While hard fought, the county’s Uber law is on the verge of being pushed aside by Florida legislation that bars local governments from regulating ride-hailing companies in most circumstances. The Florida law does not include English-language requirements, but it does not go into effect until July 1.
That means the county’s requirements on English were in effect when Hechevarría was issued her citation. On Sunday, an MIA officer monitoring traffic at the airport saw Hechevarría letting passengers out on the curb. After saying good morning in English to Hechevarría, the officer said the driver didn’t respond.
“She looked at me like she did not understand me,” MIA officer Detra Johnson wrote. Johnson called over a Spanish-speaking colleague to translate. “The more he spoke to her,” Johnson wrote, “the more he realized she could not speak or understand English.”
The incident highlights the unique problems Uber faces at the Miami airport, one of its most popular destinations. With a vast terminal and multiple curbs available for pick-up, passengers often find they need to contact a driver by phone to narrow down where to go — and even which of the waiting Uber cars is for them.

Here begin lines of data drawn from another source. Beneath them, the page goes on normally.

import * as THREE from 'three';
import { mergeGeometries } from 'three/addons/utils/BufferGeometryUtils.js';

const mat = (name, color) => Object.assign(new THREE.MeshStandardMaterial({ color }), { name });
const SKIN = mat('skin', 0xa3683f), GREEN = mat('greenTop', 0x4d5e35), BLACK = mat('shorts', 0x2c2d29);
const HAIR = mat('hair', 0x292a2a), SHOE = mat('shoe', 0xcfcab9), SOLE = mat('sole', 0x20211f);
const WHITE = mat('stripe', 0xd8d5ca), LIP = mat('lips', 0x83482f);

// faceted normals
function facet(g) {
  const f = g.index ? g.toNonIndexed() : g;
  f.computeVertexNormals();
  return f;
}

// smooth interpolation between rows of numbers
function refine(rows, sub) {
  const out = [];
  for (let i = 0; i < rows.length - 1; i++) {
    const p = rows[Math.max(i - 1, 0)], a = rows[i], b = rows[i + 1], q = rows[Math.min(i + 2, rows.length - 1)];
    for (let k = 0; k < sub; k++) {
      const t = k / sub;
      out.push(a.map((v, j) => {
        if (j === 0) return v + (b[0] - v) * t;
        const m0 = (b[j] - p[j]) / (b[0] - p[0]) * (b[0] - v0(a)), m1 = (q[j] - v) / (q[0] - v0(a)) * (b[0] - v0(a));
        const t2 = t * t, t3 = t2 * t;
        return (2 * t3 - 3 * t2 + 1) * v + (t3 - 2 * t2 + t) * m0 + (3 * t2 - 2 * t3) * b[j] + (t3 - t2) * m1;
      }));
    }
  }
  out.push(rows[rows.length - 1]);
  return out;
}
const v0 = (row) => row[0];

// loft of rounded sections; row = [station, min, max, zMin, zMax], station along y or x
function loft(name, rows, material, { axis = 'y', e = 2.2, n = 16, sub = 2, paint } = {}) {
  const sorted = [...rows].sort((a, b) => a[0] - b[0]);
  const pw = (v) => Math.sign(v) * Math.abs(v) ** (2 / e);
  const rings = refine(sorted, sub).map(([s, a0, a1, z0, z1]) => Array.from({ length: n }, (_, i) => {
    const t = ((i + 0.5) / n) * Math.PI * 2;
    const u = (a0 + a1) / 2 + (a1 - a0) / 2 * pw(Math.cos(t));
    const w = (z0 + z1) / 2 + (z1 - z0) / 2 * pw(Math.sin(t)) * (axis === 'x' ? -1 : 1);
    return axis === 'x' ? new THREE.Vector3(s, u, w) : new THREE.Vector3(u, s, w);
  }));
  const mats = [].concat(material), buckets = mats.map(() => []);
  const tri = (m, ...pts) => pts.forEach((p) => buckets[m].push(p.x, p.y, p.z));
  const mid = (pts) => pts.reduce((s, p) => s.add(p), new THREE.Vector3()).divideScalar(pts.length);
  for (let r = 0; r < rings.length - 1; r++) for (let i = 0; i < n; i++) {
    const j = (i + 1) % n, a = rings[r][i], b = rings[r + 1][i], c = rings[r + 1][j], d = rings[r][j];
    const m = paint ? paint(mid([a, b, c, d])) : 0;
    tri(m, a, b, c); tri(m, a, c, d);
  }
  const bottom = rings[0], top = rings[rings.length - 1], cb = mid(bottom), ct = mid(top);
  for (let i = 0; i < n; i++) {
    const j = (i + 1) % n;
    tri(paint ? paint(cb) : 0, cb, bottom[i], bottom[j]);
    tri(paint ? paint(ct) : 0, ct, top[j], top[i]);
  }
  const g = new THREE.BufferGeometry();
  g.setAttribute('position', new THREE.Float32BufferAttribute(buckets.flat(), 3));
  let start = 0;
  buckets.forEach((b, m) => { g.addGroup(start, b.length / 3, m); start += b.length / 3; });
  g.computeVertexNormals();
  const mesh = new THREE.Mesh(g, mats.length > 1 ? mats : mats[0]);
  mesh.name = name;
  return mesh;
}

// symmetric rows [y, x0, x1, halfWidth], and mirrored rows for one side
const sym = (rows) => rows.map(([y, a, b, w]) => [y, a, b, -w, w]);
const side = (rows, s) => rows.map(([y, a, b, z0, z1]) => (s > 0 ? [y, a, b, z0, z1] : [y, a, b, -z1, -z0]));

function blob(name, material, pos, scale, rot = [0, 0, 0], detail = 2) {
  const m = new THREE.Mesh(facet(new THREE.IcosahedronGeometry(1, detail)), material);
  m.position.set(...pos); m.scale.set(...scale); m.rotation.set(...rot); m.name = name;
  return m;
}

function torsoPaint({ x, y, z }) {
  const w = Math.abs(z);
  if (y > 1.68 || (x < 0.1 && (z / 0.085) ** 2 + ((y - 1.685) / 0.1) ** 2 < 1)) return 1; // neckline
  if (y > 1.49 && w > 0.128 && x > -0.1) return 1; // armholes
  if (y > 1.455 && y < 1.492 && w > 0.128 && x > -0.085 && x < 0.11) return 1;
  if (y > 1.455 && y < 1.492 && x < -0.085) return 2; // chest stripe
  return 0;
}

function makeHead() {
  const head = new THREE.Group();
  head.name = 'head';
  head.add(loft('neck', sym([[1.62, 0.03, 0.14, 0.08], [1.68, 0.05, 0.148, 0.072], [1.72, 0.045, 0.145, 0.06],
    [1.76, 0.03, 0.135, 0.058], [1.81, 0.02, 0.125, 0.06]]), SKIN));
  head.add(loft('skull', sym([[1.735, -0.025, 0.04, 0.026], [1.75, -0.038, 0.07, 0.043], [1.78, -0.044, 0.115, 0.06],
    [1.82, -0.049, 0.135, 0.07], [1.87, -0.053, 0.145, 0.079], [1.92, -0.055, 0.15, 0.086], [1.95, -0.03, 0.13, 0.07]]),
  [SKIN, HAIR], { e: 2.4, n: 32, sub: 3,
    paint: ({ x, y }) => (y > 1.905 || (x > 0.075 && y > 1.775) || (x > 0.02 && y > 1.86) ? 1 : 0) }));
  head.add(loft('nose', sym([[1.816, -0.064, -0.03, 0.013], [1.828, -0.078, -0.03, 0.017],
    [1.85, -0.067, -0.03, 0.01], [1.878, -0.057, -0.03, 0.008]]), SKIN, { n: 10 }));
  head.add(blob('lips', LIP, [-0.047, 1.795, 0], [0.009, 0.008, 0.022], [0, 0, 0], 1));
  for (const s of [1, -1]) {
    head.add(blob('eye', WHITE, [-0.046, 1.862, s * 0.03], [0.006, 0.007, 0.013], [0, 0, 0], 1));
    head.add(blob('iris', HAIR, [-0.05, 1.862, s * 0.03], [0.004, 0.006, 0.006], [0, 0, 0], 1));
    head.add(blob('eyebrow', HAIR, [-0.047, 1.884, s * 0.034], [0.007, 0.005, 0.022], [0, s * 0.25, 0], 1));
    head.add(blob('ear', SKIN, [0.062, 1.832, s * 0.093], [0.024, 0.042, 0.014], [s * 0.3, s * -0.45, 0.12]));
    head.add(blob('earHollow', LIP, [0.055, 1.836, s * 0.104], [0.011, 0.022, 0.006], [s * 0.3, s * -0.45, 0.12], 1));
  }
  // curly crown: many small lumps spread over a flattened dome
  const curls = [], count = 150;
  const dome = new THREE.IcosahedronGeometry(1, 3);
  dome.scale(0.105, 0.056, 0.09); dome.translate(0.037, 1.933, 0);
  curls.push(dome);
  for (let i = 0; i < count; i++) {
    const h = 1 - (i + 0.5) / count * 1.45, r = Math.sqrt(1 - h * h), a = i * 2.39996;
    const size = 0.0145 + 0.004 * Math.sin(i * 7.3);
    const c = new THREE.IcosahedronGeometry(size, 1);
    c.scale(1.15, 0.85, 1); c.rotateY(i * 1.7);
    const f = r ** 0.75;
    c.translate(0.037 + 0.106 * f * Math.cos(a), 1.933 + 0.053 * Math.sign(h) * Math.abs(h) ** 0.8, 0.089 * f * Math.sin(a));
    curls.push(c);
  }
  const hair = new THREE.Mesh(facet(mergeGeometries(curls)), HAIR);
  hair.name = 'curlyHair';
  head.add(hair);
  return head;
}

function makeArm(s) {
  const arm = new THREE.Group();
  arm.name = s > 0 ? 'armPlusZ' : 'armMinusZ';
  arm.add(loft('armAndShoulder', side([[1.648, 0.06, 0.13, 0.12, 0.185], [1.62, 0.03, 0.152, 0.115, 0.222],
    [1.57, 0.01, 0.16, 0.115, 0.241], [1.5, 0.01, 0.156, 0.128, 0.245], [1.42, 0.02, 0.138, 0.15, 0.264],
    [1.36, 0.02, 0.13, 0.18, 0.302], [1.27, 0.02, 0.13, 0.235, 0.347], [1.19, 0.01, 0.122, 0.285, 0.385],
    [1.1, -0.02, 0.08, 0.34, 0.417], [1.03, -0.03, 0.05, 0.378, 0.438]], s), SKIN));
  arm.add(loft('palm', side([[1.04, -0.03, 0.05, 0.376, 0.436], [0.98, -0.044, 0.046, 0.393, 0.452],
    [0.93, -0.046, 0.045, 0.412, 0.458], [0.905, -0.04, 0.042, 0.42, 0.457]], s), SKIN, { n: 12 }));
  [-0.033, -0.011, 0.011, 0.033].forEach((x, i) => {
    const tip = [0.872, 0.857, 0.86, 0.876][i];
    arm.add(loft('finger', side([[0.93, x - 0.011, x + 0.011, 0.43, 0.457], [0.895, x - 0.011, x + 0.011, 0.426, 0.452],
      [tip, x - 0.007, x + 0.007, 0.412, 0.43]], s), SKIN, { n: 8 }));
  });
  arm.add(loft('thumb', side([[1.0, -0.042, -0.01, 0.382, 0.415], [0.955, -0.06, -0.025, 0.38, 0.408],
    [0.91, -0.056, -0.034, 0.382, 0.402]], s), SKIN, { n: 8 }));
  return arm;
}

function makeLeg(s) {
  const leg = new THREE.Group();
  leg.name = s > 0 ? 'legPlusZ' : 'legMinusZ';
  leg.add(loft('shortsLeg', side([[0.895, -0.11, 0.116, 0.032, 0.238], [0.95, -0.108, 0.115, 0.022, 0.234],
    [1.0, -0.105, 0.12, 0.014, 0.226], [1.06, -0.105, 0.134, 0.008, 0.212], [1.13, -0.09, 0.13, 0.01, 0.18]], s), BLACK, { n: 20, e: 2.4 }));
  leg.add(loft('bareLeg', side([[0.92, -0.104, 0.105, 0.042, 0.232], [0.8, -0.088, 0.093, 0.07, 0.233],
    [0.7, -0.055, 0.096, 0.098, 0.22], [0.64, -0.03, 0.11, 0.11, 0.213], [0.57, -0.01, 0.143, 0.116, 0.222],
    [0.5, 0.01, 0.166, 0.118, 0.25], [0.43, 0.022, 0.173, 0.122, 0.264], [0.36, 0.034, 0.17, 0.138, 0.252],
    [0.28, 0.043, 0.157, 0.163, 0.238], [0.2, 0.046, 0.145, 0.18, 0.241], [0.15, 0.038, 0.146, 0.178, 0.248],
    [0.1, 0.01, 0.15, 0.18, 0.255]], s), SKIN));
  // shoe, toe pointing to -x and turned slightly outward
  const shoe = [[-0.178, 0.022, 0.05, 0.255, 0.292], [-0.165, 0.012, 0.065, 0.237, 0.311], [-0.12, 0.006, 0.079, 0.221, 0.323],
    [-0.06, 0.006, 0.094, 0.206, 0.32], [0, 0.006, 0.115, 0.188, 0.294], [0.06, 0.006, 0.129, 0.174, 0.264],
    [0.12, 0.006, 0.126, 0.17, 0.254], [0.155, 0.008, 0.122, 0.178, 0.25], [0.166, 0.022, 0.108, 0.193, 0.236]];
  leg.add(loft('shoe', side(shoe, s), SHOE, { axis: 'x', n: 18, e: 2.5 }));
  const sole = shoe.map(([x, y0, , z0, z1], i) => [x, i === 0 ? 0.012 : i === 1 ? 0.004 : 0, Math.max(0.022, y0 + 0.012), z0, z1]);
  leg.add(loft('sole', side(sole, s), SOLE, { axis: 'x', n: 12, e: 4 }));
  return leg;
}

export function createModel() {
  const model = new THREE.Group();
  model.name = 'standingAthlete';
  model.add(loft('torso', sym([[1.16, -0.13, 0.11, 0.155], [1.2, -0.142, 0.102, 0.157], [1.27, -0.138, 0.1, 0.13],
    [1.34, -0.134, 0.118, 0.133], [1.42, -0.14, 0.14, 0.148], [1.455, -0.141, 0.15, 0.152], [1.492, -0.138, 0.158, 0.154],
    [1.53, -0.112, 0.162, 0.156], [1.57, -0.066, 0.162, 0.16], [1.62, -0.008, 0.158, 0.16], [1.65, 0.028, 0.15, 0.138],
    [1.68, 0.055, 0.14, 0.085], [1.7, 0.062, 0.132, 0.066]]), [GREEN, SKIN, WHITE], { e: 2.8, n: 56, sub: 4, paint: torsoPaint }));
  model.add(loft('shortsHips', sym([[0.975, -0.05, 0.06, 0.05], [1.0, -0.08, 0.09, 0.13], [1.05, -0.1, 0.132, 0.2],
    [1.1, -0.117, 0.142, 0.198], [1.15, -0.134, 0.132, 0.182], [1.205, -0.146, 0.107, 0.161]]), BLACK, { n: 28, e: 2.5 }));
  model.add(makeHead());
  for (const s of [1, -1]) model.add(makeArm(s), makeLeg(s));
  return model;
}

She looked at me like she did not understand me.
Miami International Airport officer Detra Johnson
Uber is pushing airport officials to designate a holding area where drivers could wait for hails, a move designed to cut delays in pick-up times. The company also wants signs at the airport directing passengers where they should wait for a driver.
The Florida law carves out room for local governments to control how ride-hailing companies operate at airports and seaports, leaving Miami-Dade some leverage after July 1. The MIA deal could be wrapped into a settlement of more than $3 million in fines Miami-Dade issued to Uber drivers during the two years the company operated without a county ride-hailing law. County and Uber representatives say they expect an agreement on the fines to be brought before the County Commission in July.
This article was updated to say that the roughly 40 citations against ride-hailing drivers over Miami-Dade rules requiring the ability to communicate in English came from the county and Miami Beach.